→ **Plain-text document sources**
**********

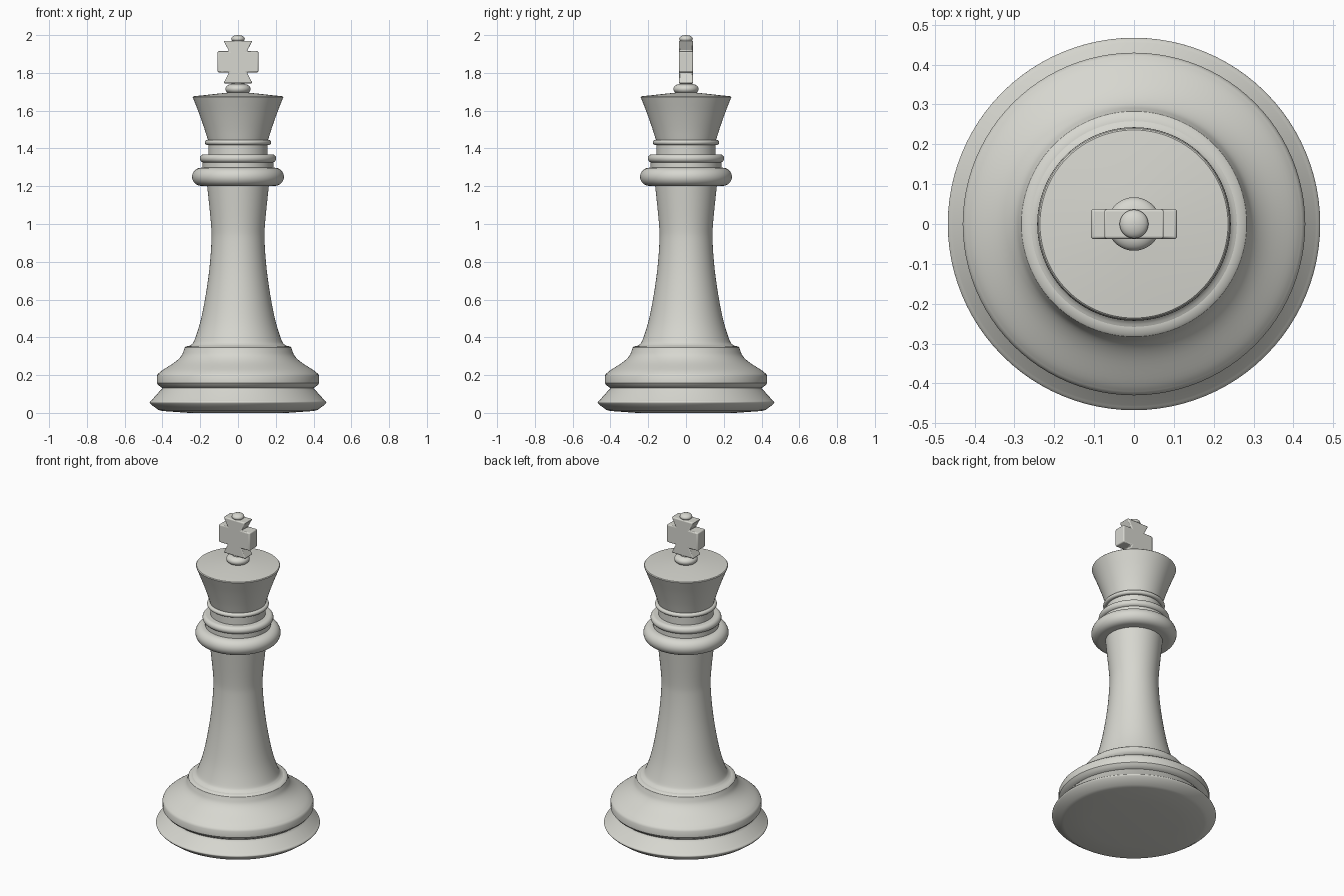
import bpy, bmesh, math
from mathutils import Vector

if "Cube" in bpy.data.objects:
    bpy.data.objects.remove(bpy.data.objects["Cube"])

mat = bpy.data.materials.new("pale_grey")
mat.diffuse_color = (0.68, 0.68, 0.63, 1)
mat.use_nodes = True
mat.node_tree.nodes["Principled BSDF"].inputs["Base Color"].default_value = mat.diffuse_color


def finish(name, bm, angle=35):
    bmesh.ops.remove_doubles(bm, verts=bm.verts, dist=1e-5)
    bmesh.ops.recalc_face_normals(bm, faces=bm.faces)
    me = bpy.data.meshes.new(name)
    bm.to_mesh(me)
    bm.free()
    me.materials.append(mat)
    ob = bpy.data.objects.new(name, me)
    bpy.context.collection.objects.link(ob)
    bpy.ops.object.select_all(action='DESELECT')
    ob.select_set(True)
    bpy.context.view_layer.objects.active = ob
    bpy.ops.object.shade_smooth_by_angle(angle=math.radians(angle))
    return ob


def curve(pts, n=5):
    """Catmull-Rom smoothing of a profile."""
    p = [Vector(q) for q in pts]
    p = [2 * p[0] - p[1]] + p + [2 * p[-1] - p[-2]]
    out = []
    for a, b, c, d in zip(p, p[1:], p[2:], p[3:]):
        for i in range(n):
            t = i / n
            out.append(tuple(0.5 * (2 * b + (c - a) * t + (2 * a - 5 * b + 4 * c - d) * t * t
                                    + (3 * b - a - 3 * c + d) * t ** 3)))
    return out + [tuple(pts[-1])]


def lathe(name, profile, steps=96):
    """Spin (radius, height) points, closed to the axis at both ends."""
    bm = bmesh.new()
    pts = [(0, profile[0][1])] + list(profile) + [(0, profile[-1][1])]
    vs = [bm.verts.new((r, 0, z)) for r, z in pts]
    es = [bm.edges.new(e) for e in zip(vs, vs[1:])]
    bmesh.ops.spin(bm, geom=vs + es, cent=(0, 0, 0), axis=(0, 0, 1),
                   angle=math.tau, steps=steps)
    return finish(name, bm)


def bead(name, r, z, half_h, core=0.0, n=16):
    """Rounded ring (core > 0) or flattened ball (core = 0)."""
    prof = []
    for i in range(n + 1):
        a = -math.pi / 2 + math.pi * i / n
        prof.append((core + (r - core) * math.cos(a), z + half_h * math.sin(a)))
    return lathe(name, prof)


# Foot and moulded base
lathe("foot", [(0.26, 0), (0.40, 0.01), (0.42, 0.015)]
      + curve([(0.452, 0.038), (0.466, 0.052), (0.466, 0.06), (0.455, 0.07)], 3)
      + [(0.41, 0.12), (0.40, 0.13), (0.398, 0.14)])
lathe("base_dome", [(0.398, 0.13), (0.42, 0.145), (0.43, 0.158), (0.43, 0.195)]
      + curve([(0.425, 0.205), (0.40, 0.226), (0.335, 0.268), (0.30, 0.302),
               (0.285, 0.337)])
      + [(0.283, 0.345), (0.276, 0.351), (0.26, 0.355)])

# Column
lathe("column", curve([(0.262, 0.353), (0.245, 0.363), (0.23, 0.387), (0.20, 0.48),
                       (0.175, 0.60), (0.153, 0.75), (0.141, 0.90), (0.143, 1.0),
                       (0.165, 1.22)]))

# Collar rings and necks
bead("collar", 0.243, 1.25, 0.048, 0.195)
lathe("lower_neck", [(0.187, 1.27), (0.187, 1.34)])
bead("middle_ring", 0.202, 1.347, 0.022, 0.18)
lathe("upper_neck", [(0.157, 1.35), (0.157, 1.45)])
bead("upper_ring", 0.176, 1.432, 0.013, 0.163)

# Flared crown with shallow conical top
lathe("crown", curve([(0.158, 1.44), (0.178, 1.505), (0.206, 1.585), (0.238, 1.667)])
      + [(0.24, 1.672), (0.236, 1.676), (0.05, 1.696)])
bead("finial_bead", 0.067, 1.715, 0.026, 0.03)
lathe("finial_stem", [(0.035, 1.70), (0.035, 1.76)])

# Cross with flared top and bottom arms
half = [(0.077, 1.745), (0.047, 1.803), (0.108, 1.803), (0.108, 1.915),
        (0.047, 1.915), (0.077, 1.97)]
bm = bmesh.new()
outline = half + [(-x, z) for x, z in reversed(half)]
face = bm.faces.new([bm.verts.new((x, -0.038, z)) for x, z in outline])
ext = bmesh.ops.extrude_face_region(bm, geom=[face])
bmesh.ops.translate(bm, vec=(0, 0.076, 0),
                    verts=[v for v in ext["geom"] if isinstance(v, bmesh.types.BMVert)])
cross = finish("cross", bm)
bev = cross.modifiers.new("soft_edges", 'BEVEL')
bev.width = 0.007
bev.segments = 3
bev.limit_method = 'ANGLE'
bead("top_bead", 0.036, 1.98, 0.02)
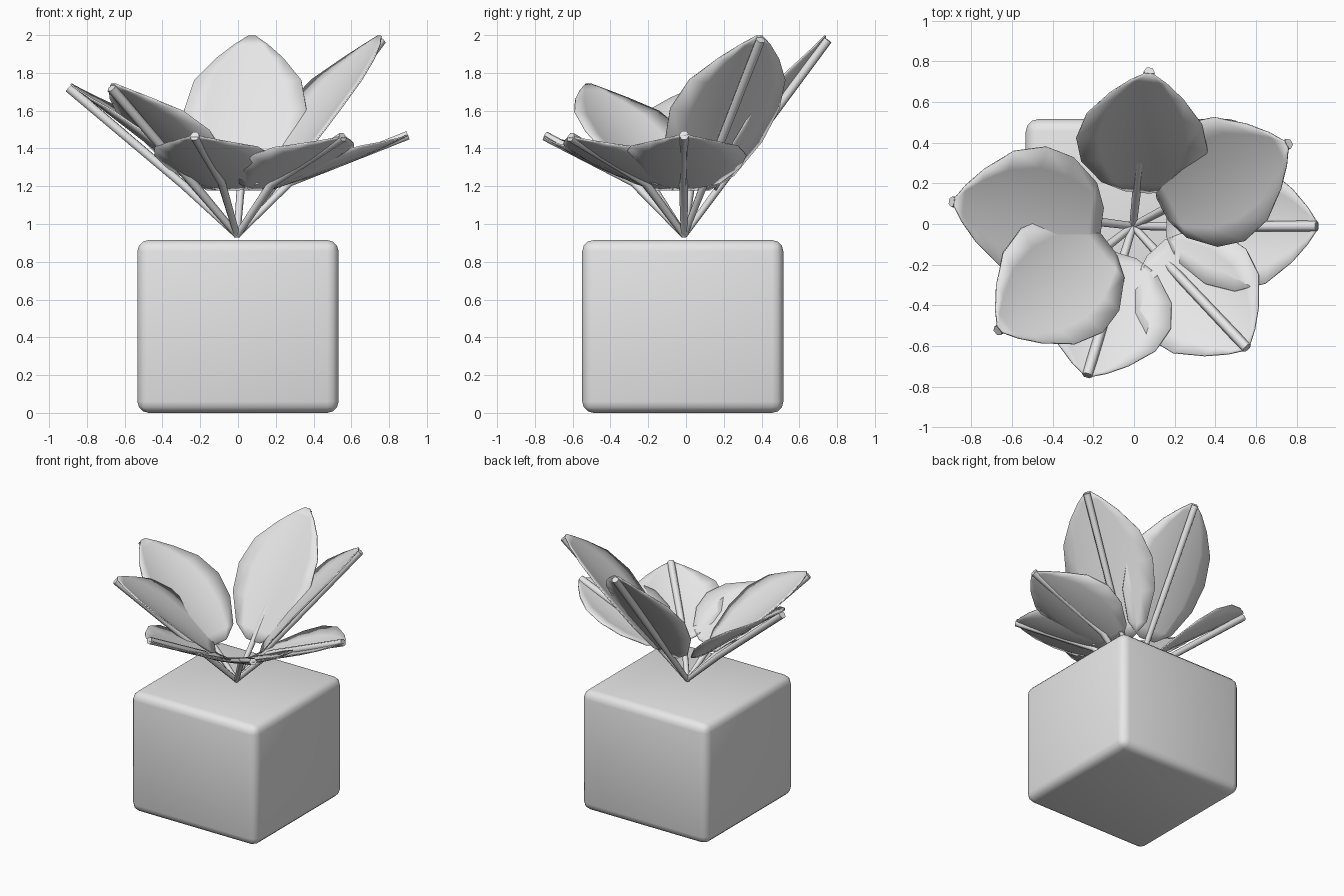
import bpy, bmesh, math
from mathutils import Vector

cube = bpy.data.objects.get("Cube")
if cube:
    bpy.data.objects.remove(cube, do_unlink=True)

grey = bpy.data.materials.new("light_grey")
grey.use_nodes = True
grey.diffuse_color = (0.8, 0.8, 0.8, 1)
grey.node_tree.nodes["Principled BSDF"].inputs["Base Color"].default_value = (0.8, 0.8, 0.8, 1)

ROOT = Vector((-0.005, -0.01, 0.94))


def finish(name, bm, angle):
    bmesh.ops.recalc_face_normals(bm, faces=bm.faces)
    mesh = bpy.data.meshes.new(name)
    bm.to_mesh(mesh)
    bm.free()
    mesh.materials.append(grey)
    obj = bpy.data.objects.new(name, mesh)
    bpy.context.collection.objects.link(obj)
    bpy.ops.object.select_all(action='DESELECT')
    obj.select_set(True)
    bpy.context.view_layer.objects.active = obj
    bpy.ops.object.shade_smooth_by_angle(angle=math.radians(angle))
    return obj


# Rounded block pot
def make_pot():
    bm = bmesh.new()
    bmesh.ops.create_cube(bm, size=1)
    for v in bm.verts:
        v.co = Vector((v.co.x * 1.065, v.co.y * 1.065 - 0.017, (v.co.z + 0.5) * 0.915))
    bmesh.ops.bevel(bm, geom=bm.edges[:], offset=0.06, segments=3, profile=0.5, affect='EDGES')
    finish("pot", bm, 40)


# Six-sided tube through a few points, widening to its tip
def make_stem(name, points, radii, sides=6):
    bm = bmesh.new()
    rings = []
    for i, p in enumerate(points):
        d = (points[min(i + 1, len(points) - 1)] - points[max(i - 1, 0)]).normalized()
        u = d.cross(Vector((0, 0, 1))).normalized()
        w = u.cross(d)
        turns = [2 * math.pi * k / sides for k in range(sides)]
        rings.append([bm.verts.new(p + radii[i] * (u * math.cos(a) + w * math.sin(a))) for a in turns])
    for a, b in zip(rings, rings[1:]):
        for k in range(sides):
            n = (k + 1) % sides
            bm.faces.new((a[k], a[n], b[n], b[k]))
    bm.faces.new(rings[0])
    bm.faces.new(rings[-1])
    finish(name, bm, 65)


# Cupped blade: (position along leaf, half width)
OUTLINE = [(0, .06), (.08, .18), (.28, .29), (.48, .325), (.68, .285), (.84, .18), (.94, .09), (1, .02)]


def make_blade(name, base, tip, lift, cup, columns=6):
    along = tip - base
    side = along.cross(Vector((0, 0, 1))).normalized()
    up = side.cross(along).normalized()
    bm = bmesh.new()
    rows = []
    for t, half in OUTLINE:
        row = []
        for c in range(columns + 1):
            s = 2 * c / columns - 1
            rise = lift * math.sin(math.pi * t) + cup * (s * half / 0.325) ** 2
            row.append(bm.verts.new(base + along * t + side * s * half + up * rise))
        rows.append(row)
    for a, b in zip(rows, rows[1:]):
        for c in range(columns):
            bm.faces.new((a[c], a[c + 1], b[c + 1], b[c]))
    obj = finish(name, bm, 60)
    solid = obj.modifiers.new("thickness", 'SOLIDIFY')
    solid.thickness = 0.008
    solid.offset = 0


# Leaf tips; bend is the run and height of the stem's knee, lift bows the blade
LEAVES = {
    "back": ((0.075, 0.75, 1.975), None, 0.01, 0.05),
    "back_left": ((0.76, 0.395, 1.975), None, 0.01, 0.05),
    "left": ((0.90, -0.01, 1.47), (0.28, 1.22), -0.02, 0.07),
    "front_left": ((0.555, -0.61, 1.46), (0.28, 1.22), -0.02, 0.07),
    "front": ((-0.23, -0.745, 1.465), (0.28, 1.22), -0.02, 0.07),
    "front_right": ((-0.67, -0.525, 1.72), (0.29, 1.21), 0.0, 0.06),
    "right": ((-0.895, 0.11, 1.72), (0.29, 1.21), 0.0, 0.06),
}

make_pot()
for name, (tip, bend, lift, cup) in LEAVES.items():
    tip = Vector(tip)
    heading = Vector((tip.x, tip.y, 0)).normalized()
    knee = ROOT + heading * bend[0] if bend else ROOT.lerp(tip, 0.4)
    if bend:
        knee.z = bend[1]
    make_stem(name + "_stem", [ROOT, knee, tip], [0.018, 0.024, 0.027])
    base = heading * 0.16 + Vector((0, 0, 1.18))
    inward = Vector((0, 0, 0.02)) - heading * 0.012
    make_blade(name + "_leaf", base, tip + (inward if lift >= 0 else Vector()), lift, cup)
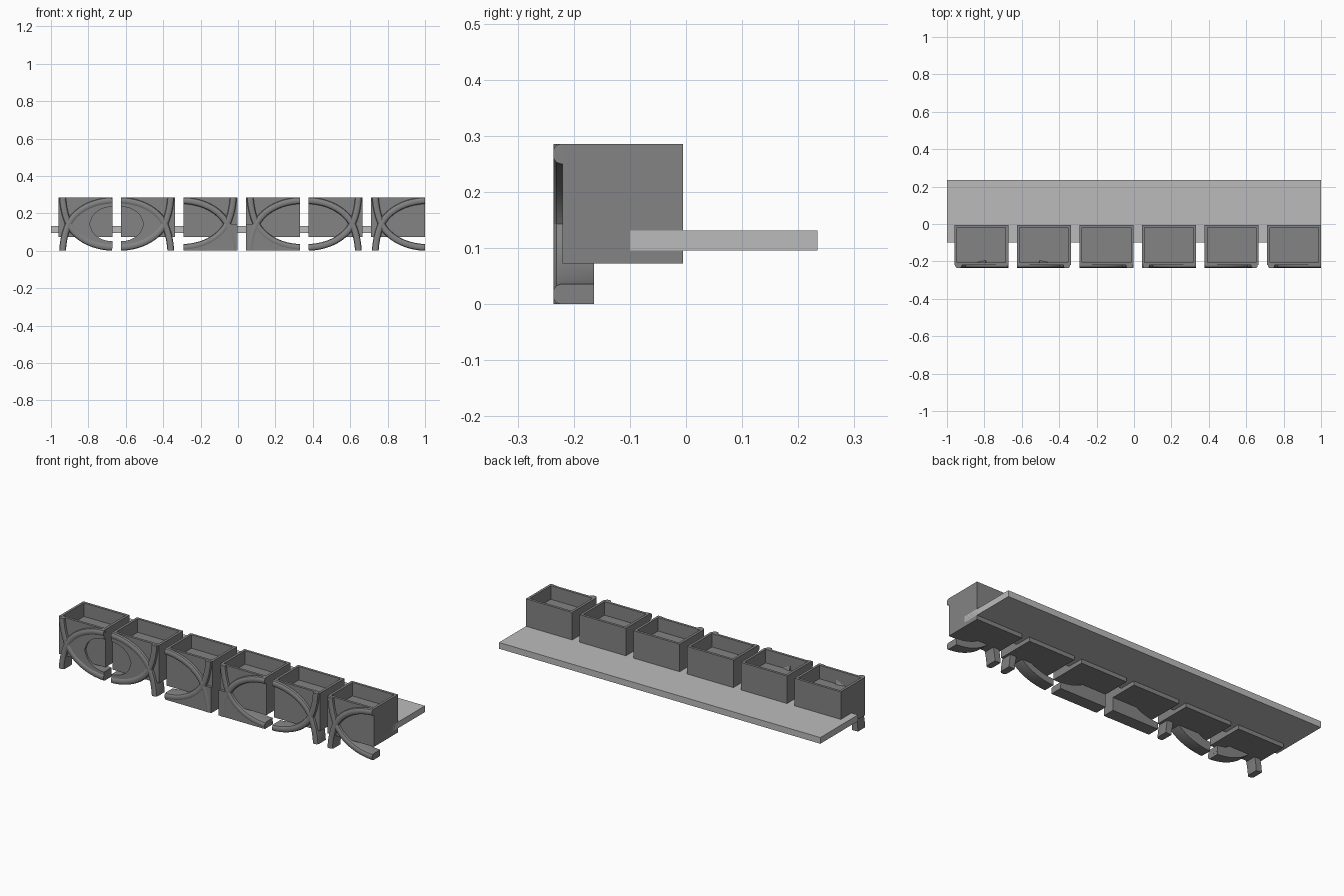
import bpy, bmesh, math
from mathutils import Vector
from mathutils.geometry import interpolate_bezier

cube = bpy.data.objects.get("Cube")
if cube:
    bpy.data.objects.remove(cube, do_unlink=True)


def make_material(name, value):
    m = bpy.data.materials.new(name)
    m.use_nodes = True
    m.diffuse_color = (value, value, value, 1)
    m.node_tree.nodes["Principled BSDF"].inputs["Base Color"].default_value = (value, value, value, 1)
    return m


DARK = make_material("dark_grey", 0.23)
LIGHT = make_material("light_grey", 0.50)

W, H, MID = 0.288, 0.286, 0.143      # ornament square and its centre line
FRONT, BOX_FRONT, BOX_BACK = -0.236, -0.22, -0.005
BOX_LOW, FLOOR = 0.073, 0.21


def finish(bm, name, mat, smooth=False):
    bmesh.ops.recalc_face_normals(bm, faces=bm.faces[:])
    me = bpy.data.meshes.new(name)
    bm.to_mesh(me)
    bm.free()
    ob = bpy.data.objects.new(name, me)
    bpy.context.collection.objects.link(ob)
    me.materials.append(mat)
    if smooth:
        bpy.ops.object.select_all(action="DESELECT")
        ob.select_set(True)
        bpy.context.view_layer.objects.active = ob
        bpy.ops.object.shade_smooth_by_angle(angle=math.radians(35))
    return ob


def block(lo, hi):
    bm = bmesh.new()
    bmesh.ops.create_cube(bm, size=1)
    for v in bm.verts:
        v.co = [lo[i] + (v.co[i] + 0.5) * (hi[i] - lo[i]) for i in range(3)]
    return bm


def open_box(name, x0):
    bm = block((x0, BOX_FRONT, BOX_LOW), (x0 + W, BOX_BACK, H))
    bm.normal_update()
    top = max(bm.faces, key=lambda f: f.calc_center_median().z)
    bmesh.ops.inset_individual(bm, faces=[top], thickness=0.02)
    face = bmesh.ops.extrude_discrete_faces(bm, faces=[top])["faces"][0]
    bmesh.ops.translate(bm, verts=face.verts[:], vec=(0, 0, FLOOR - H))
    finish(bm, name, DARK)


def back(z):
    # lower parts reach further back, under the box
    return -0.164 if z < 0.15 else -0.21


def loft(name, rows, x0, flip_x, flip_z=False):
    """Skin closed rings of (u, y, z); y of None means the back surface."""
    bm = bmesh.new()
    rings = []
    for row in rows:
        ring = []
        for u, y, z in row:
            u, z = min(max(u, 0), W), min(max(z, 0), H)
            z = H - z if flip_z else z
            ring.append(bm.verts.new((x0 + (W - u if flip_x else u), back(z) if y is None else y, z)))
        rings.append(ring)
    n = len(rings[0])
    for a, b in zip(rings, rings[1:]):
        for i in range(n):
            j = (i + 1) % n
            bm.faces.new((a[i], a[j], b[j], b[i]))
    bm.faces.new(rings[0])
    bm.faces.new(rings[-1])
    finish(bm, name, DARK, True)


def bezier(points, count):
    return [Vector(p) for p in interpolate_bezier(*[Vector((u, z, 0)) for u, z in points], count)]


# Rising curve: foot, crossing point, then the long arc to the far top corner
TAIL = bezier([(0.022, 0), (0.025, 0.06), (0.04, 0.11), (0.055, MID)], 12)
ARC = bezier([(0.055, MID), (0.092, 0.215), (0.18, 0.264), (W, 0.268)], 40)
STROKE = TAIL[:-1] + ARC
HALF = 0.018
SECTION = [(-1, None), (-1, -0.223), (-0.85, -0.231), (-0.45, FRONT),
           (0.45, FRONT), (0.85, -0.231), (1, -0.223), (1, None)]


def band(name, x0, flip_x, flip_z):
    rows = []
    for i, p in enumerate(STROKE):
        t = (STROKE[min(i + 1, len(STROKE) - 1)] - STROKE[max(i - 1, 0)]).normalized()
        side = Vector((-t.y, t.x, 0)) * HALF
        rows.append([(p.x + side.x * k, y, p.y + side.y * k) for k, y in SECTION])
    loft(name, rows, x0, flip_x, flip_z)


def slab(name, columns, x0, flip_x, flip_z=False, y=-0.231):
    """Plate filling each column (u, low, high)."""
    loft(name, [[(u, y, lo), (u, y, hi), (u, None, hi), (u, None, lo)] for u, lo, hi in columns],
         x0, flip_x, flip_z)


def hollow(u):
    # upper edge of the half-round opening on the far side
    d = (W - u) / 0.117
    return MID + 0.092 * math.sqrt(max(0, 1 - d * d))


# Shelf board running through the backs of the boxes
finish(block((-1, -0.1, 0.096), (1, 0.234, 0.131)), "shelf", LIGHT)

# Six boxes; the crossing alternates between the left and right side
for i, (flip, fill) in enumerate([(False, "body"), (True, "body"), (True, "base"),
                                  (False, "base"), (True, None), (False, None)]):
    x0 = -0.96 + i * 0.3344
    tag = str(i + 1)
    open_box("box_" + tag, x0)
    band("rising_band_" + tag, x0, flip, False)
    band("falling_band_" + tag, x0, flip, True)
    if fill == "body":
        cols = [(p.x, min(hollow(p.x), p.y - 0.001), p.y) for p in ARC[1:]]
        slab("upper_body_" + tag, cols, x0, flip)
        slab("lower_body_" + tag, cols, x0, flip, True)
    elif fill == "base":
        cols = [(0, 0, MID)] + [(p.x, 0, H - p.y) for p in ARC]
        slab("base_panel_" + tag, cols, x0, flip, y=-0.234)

**********

→ **Work to be completed**
In the entries, the line containing "cols, x0, flip)" and every line after it through the last are to be duplicated exactly, and no other line is to be included.

→ **Exercise answer**
        slab("upper_body_" + tag, cols, x0, flip)
        slab("lower_body_" + tag, cols, x0, flip, True)
    elif fill == "base":
        cols = [(0, 0, MID)] + [(p.x, 0, H - p.y) for p in ARC]
        slab("base_panel_" + tag, cols, x0, flip, y=-0.234)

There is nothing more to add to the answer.